**Extracted data:**

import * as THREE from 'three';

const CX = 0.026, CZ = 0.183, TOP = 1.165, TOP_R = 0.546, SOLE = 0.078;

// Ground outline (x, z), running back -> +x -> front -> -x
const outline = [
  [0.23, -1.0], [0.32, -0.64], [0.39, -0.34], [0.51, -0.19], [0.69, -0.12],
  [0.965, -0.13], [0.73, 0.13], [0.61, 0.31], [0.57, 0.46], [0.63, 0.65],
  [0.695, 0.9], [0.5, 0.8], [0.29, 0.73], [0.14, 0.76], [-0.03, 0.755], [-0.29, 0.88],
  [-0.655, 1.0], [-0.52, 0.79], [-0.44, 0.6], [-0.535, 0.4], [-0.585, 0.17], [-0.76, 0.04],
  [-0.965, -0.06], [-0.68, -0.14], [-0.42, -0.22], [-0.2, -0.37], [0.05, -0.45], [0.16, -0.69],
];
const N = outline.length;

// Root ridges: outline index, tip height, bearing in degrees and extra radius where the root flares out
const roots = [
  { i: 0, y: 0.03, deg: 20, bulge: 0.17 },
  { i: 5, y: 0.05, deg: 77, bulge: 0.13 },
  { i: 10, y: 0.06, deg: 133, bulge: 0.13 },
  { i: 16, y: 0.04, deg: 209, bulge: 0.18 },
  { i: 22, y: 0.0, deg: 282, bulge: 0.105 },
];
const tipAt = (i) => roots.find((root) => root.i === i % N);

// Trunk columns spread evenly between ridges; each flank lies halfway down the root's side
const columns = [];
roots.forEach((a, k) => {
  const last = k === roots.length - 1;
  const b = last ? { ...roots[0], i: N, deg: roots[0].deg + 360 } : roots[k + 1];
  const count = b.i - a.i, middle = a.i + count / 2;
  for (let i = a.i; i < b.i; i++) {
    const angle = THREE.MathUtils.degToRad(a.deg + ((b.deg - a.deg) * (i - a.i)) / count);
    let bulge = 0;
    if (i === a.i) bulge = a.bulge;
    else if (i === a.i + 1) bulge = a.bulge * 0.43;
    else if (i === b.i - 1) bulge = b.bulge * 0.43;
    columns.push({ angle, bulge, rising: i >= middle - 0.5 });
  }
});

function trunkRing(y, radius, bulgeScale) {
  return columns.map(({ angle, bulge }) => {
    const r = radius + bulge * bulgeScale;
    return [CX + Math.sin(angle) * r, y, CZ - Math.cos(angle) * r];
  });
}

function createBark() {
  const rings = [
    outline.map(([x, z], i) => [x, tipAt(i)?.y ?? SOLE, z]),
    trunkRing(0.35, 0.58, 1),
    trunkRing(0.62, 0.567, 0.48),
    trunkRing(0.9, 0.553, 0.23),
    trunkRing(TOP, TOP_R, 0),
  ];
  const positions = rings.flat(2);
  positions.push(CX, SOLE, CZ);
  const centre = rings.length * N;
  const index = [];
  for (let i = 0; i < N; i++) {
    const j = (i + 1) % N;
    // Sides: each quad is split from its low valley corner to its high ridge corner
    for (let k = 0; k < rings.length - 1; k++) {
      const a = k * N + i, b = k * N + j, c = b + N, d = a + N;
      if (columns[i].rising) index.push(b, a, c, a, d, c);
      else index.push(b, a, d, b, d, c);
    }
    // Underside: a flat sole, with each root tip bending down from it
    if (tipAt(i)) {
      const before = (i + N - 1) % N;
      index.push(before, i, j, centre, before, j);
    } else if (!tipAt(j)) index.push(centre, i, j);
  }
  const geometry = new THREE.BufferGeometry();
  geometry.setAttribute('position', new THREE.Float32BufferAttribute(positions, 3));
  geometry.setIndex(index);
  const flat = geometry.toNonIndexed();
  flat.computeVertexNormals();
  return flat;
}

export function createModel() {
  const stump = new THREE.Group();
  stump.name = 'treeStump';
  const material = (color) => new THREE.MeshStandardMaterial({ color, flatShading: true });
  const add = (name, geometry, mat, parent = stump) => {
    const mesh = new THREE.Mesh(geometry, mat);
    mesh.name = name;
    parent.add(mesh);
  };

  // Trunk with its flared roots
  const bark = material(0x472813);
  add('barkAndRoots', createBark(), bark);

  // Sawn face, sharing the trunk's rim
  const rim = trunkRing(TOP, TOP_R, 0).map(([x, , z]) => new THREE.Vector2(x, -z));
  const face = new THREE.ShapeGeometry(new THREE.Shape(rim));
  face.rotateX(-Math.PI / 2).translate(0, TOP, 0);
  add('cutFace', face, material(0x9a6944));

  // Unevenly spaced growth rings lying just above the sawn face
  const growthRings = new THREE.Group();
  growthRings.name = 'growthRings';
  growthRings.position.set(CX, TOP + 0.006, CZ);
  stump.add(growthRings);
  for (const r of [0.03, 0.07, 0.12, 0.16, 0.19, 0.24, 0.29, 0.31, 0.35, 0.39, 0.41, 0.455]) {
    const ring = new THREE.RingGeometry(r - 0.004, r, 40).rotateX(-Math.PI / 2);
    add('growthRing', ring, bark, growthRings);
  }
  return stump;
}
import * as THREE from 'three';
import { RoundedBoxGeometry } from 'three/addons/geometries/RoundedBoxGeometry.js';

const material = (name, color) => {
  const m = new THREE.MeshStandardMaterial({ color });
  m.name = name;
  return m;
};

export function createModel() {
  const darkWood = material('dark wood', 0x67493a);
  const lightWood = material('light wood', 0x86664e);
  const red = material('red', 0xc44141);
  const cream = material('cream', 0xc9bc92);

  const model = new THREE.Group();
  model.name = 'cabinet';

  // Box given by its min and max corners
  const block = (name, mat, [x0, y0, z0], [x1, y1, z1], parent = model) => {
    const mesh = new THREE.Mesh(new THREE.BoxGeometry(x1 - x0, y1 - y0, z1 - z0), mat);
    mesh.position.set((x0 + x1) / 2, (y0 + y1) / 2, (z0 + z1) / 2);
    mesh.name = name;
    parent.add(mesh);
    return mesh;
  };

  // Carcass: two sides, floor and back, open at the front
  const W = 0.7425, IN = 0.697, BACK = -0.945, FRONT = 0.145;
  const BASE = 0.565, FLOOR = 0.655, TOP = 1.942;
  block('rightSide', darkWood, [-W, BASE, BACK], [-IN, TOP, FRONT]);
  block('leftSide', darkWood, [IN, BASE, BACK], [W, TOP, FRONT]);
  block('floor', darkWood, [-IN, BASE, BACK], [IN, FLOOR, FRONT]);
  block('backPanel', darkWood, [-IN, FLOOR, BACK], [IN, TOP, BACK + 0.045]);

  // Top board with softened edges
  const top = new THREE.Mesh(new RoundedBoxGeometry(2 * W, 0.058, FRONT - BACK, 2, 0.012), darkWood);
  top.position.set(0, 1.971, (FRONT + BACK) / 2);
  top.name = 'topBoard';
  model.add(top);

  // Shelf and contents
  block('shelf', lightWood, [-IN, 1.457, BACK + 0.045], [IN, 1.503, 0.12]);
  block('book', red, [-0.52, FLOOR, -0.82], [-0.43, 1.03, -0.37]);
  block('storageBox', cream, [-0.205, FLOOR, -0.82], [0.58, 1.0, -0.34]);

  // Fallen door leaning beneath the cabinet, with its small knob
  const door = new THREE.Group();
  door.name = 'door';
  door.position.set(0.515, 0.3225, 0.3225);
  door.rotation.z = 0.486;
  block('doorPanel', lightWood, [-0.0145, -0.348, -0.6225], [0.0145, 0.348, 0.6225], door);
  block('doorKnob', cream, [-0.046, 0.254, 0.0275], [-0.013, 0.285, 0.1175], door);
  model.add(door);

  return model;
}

**What you have to do:** Copy every line of the listing, exact to the last character.

**Result of this task:**
import * as THREE from 'three';

const CX = 0.026, CZ = 0.183, TOP = 1.165, TOP_R = 0.546, SOLE = 0.078;

// Ground outline (x, z), running back -> +x -> front -> -x
const outline = [
  [0.23, -1.0], [0.32, -0.64], [0.39, -0.34], [0.51, -0.19], [0.69, -0.12],
  [0.965, -0.13], [0.73, 0.13], [0.61, 0.31], [0.57, 0.46], [0.63, 0.65],
  [0.695, 0.9], [0.5, 0.8], [0.29, 0.73], [0.14, 0.76], [-0.03, 0.755], [-0.29, 0.88],
  [-0.655, 1.0], [-0.52, 0.79], [-0.44, 0.6], [-0.535, 0.4], [-0.585, 0.17], [-0.76, 0.04],
  [-0.965, -0.06], [-0.68, -0.14], [-0.42, -0.22], [-0.2, -0.37], [0.05, -0.45], [0.16, -0.69],
];
const N = outline.length;

// Root ridges: outline index, tip height, bearing in degrees and extra radius where the root flares out
const roots = [
  { i: 0, y: 0.03, deg: 20, bulge: 0.17 },
  { i: 5, y: 0.05, deg: 77, bulge: 0.13 },
  { i: 10, y: 0.06, deg: 133, bulge: 0.13 },
  { i: 16, y: 0.04, deg: 209, bulge: 0.18 },
  { i: 22, y: 0.0, deg: 282, bulge: 0.105 },
];
const tipAt = (i) => roots.find((root) => root.i === i % N);

// Trunk columns spread evenly between ridges; each flank lies halfway down the root's side
const columns = [];
roots.forEach((a, k) => {
  const last = k === roots.length - 1;
  const b = last ? { ...roots[0], i: N, deg: roots[0].deg + 360 } : roots[k + 1];
  const count = b.i - a.i, middle = a.i + count / 2;
  for (let i = a.i; i < b.i; i++) {
    const angle = THREE.MathUtils.degToRad(a.deg + ((b.deg - a.deg) * (i - a.i)) / count);
    let bulge = 0;
    if (i === a.i) bulge = a.bulge;
    else if (i === a.i + 1) bulge = a.bulge * 0.43;
    else if (i === b.i - 1) bulge = b.bulge * 0.43;
    columns.push({ angle, bulge, rising: i >= middle - 0.5 });
  }
});

function trunkRing(y, radius, bulgeScale) {
  return columns.map(({ angle, bulge }) => {
    const r = radius + bulge * bulgeScale;
    return [CX + Math.sin(angle) * r, y, CZ - Math.cos(angle) * r];
  });
}

function createBark() {
  const rings = [
    outline.map(([x, z], i) => [x, tipAt(i)?.y ?? SOLE, z]),
    trunkRing(0.35, 0.58, 1),
    trunkRing(0.62, 0.567, 0.48),
    trunkRing(0.9, 0.553, 0.23),
    trunkRing(TOP, TOP_R, 0),
  ];
  const positions = rings.flat(2);
  positions.push(CX, SOLE, CZ);
  const centre = rings.length * N;
  const index = [];
  for (let i = 0; i < N; i++) {
    const j = (i + 1) % N;
    // Sides: each quad is split from its low valley corner to its high ridge corner
    for (let k = 0; k < rings.length - 1; k++) {
      const a = k * N + i, b = k * N + j, c = b + N, d = a + N;
      if (columns[i].rising) index.push(b, a, c, a, d, c);
      else index.push(b, a, d, b, d, c);
    }
    // Underside: a flat sole, with each root tip bending down from it
    if (tipAt(i)) {
      const before = (i + N - 1) % N;
      index.push(before, i, j, centre, before, j);
    } else if (!tipAt(j)) index.push(centre, i, j);
  }
  const geometry = new THREE.BufferGeometry();
  geometry.setAttribute('position', new THREE.Float32BufferAttribute(positions, 3));
  geometry.setIndex(index);
  const flat = geometry.toNonIndexed();
  flat.computeVertexNormals();
  return flat;
}

export function createModel() {
  const stump = new THREE.Group();
  stump.name = 'treeStump';
  const material = (color) => new THREE.MeshStandardMaterial({ color, flatShading: true });
  const add = (name, geometry, mat, parent = stump) => {
    const mesh = new THREE.Mesh(geometry, mat);
    mesh.name = name;
    parent.add(mesh);
  };

  // Trunk with its flared roots
  const bark = material(0x472813);
  add('barkAndRoots', createBark(), bark);

  // Sawn face, sharing the trunk's rim
  const rim = trunkRing(TOP, TOP_R, 0).map(([x, , z]) => new THREE.Vector2(x, -z));
  const face = new THREE.ShapeGeometry(new THREE.Shape(rim));
  face.rotateX(-Math.PI / 2).translate(0, TOP, 0);
  add('cutFace', face, material(0x9a6944));

  // Unevenly spaced growth rings lying just above the sawn face
  const growthRings = new THREE.Group();
  growthRings.name = 'growthRings';
  growthRings.position.set(CX, TOP + 0.006, CZ);
  stump.add(growthRings);
  for (const r of [0.03, 0.07, 0.12, 0.16, 0.19, 0.24, 0.29, 0.31, 0.35, 0.39, 0.41, 0.455]) {
    const ring = new THREE.RingGeometry(r - 0.004, r, 40).rotateX(-Math.PI / 2);
    add('growthRing', ring, bark, growthRings);
  }
  return stump;
}
import * as THREE from 'three';
import { RoundedBoxGeometry } from 'three/addons/geometries/RoundedBoxGeometry.js';

const material = (name, color) => {
  const m = new THREE.MeshStandardMaterial({ color });
  m.name = name;
  return m;
};

export function createModel() {
  const darkWood = material('dark wood', 0x67493a);
  const lightWood = material('light wood', 0x86664e);
  const red = material('red', 0xc44141);
  const cream = material('cream', 0xc9bc92);

  const model = new THREE.Group();
  model.name = 'cabinet';

  // Box given by its min and max corners
  const block = (name, mat, [x0, y0, z0], [x1, y1, z1], parent = model) => {
    const mesh = new THREE.Mesh(new THREE.BoxGeometry(x1 - x0, y1 - y0, z1 - z0), mat);
    mesh.position.set((x0 + x1) / 2, (y0 + y1) / 2, (z0 + z1) / 2);
    mesh.name = name;
    parent.add(mesh);
    return mesh;
  };

  // Carcass: two sides, floor and back, open at the front
  const W = 0.7425, IN = 0.697, BACK = -0.945, FRONT = 0.145;
  const BASE = 0.565, FLOOR = 0.655, TOP = 1.942;
  block('rightSide', darkWood, [-W, BASE, BACK], [-IN, TOP, FRONT]);
  block('leftSide', darkWood, [IN, BASE, BACK], [W, TOP, FRONT]);
  block('floor', darkWood, [-IN, BASE, BACK], [IN, FLOOR, FRONT]);
  block('backPanel', darkWood, [-IN, FLOOR, BACK], [IN, TOP, BACK + 0.045]);

  // Top board with softened edges
  const top = new THREE.Mesh(new RoundedBoxGeometry(2 * W, 0.058, FRONT - BACK, 2, 0.012), darkWood);
  top.position.set(0, 1.971, (FRONT + BACK) / 2);
  top.name = 'topBoard';
  model.add(top);

  // Shelf and contents
  block('shelf', lightWood, [-IN, 1.457, BACK + 0.045], [IN, 1.503, 0.12]);
  block('book', red, [-0.52, FLOOR, -0.82], [-0.43, 1.03, -0.37]);
  block('storageBox', cream, [-0.205, FLOOR, -0.82], [0.58, 1.0, -0.34]);

  // Fallen door leaning beneath the cabinet, with its small knob
  const door = new THREE.Group();
  door.name = 'door';
  door.position.set(0.515, 0.3225, 0.3225);
  door.rotation.z = 0.486;
  block('doorPanel', lightWood, [-0.0145, -0.348, -0.6225], [0.0145, 0.348, 0.6225], door);
  block('doorKnob', cream, [-0.046, 0.254, 0.0275], [-0.013, 0.285, 0.1175], door);
  model.add(door);

  return model;
}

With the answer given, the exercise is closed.